> Task description
Give back only the lines in the records below from the one with "# Side walls" to the one with "0.8), under_roof, above(0.064))", both inclusive, word for word.

> Dataset entries
::::

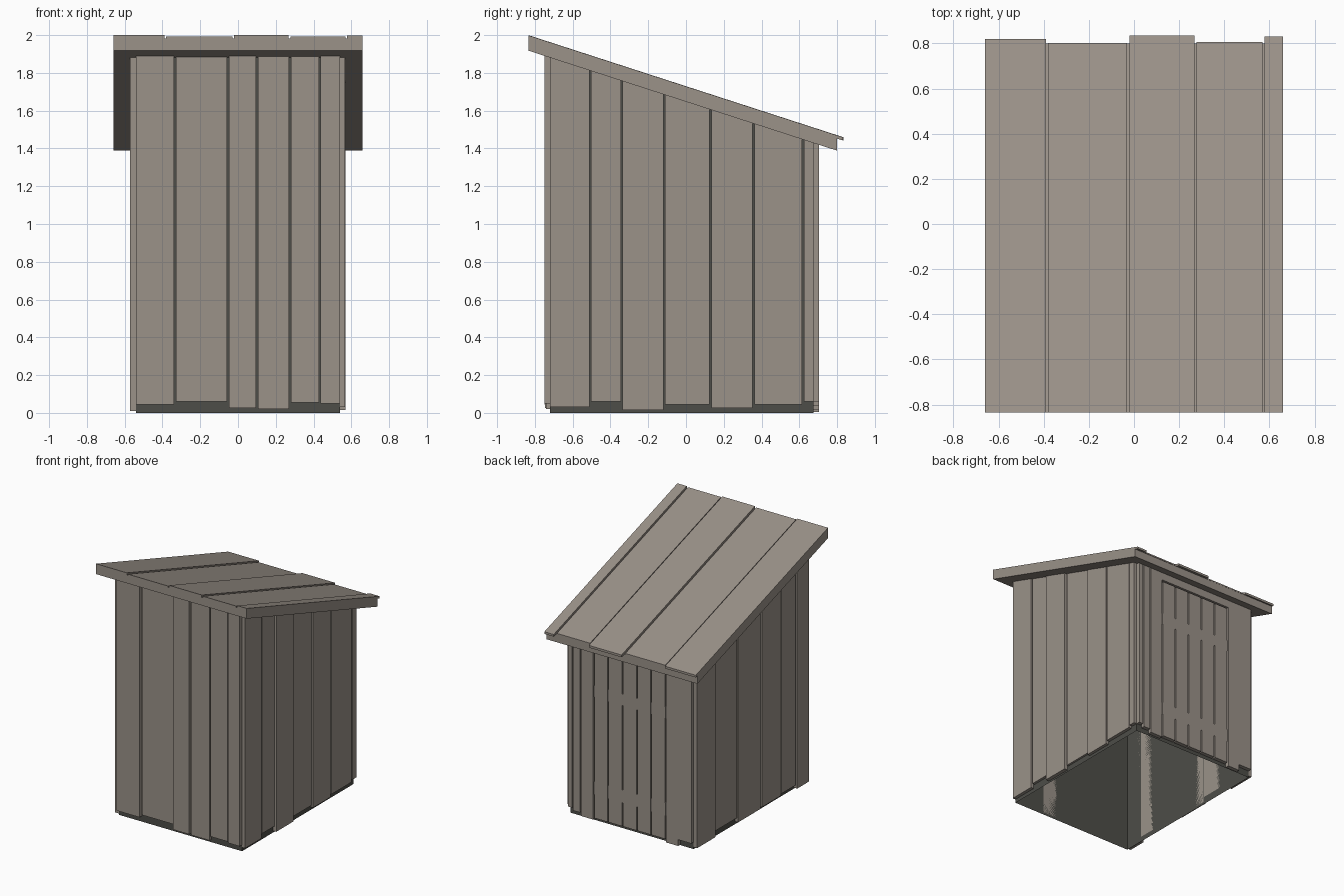
import bpy, bmesh

cube = bpy.data.objects.get("Cube")
if cube:
    bpy.data.objects.remove(cube, do_unlink=True)


def material(name, rgb):
    m = bpy.data.materials.new(name)
    m.use_nodes = True
    colour = (*rgb, 1)
    m.diffuse_color = colour
    m.node_tree.nodes["Principled BSDF"].inputs["Base Color"].default_value = colour
    return m


WOOD = material("weathered wood", (0.325, 0.287, 0.25))
DARK = material("dark interior", (0.075, 0.075, 0.065))

SLOPE = 0.324
FRONT, BACK, SIDE = -0.72, 0.675, 0.54   # faces of the inner shell
GAP = 0.005                              # half the gap between planks


def under_roof(y):
    return 1.918 - SLOPE * (y + 0.835)


def above(offset):
    return lambda y: under_roof(y) + offset


def block(name, x, y, bottom, top, mat=WOOD, hollow=False):
    """Box whose bottom and top are heights or functions of y."""
    bm = bmesh.new()
    bmesh.ops.create_cube(bm, size=1)
    if hollow:
        ends = [f for f in bm.faces if abs(f.normal.z) > 0.5]
        bmesh.ops.delete(bm, geom=ends, context='FACES_ONLY')
    for v in bm.verts:
        right, rear, upper = (c > 0 for c in v.co)
        py = y[rear]
        h = top if upper else bottom
        v.co = (x[right], py, h(py) if callable(h) else h)
    mesh = bpy.data.meshes.new(name)
    bm.to_mesh(mesh)
    bm.free()
    mesh.materials.append(mat)
    obj = bpy.data.objects.new(name, mesh)
    bpy.context.collection.objects.link(obj)
    return obj


def spans(edges, gap=GAP):
    """Plank extents between seams, with a gap left at each inner seam."""
    last = len(edges) - 2
    for i in range(last + 1):
        yield (edges[i] + (gap if i else 0),
               edges[i + 1] - (gap if i < last else 0))


# Dark shell behind the planks, open underneath
block("inner_shell", (-SIDE, SIDE), (FRONT, BACK), 0, under_roof, DARK, hollow=True)

# Front wall: planks given by bottom height and thickness
front_edges = (-0.54, -0.333, -0.052, 0.1, 0.275, 0.433, 0.54)
front_planks = ((0.045, 0.03), (0.06, 0.013), (0.025, 0.027),
                (0.02, 0.02), (0.055, 0.022), (0.05, 0.03))
for x, (z, thick) in zip(spans(front_edges), front_planks):
    block("front_plank", x, (FRONT - thick, FRONT), z, under_roof)

# Side walls
left_edges = (FRONT, -0.507, -0.34, -0.115, 0.13, 0.357, 0.62, BACK)
left_planks = ((0.03, 0.026), (0.06, 0.02), (0.015, 0.03), (0.045, 0.016),
               (0.025, 0.024), (0.045, 0.026), (0.06, 0.026))
for y, (z, thick) in zip(spans(left_edges), left_planks):
    block("left_plank", (SIDE, SIDE + thick), y, z, under_roof)

right_edges = (FRONT, -0.57, -0.38, -0.13, 0.16, 0.44, BACK)
right_planks = ((0.01, 0.032), (0.04, 0.026), (0.03, 0.03),
                (0.02, 0.026), (0.06, 0.024), (0.015, 0.03))
for y, (z, thick) in zip(spans(right_edges), right_planks):
    block("right_plank", (-SIDE - thick, -SIDE), y, z, under_roof)

# Back wall either side of the door
DOOR = 0.32
wall = (BACK, BACK + 0.03)
for x, z in zip(spans((-SIDE, -0.425, -DOOR), 0), (0.055, 0.005)):
    block("back_plank", x, wall, z, under_roof)
for x, z in zip(spans((DOOR, 0.432, 0.5, SIDE)), (0.015, 0.04, 0.06)):
    block("back_plank", x, wall, z, under_roof)
block("door_header", (-DOOR, DOOR), wall, 1.358, under_roof)

# Door: five slats joined by two recessed rails
inner = DOOR - 0.006
width = 2 * inner / 5
for i in range(5):
    x0 = -inner + i * width
    block("door_slat", (x0 + GAP, x0 + width - GAP), wall, 0.03, 1.345)
for z, height in ((0.215, 0.1), (0.985, 0.09)):
    block("door_rail", (-inner, inner), (BACK, BACK + 0.027), z, z + height)

# Sloping roof deck with boards of uneven length and height on top
block("roof_deck", (-0.66, 0.66), (-0.835, 0.8), under_roof, above(0.064))
roof_edges = (-0.66, -0.385, -0.025, 0.272, 0.573, 0.66)
roof_boards = ((0.82, 0.082), (0.802, 0.074), (0.835, 0.082),
               (0.805, 0.075), (0.83, 0.081))
for x, (end, top) in zip(spans(roof_edges), roof_boards):
    block("roof_board", x, (-0.835, end), above(0.064), above(top))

::::

> Exercise output
# Side walls
left_edges = (FRONT, -0.507, -0.34, -0.115, 0.13, 0.357, 0.62, BACK)
left_planks = ((0.03, 0.026), (0.06, 0.02), (0.015, 0.03), (0.045, 0.016),
               (0.025, 0.024), (0.045, 0.026), (0.06, 0.026))
for y, (z, thick) in zip(spans(left_edges), left_planks):
    block("left_plank", (SIDE, SIDE + thick), y, z, under_roof)

right_edges = (FRONT, -0.57, -0.38, -0.13, 0.16, 0.44, BACK)
right_planks = ((0.01, 0.032), (0.04, 0.026), (0.03, 0.03),
                (0.02, 0.026), (0.06, 0.024), (0.015, 0.03))
for y, (z, thick) in zip(spans(right_edges), right_planks):
    block("right_plank", (-SIDE - thick, -SIDE), y, z, under_roof)

# Back wall either side of the door
DOOR = 0.32
wall = (BACK, BACK + 0.03)
for x, z in zip(spans((-SIDE, -0.425, -DOOR), 0), (0.055, 0.005)):
    block("back_plank", x, wall, z, under_roof)
for x, z in zip(spans((DOOR, 0.432, 0.5, SIDE)), (0.015, 0.04, 0.06)):
    block("back_plank", x, wall, z, under_roof)
block("door_header", (-DOOR, DOOR), wall, 1.358, under_roof)

# Door: five slats joined by two recessed rails
inner = DOOR - 0.006
width = 2 * inner / 5
for i in range(5):
    x0 = -inner + i * width
    block("door_slat", (x0 + GAP, x0 + width - GAP), wall, 0.03, 1.345)
for z, height in ((0.215, 0.1), (0.985, 0.09)):
    block("door_rail", (-inner, inner), (BACK, BACK + 0.027), z, z + height)

# Sloping roof deck with boards of uneven length and height on top
block("roof_deck", (-0.66, 0.66), (-0.835, 0.8), under_roof, above(0.064))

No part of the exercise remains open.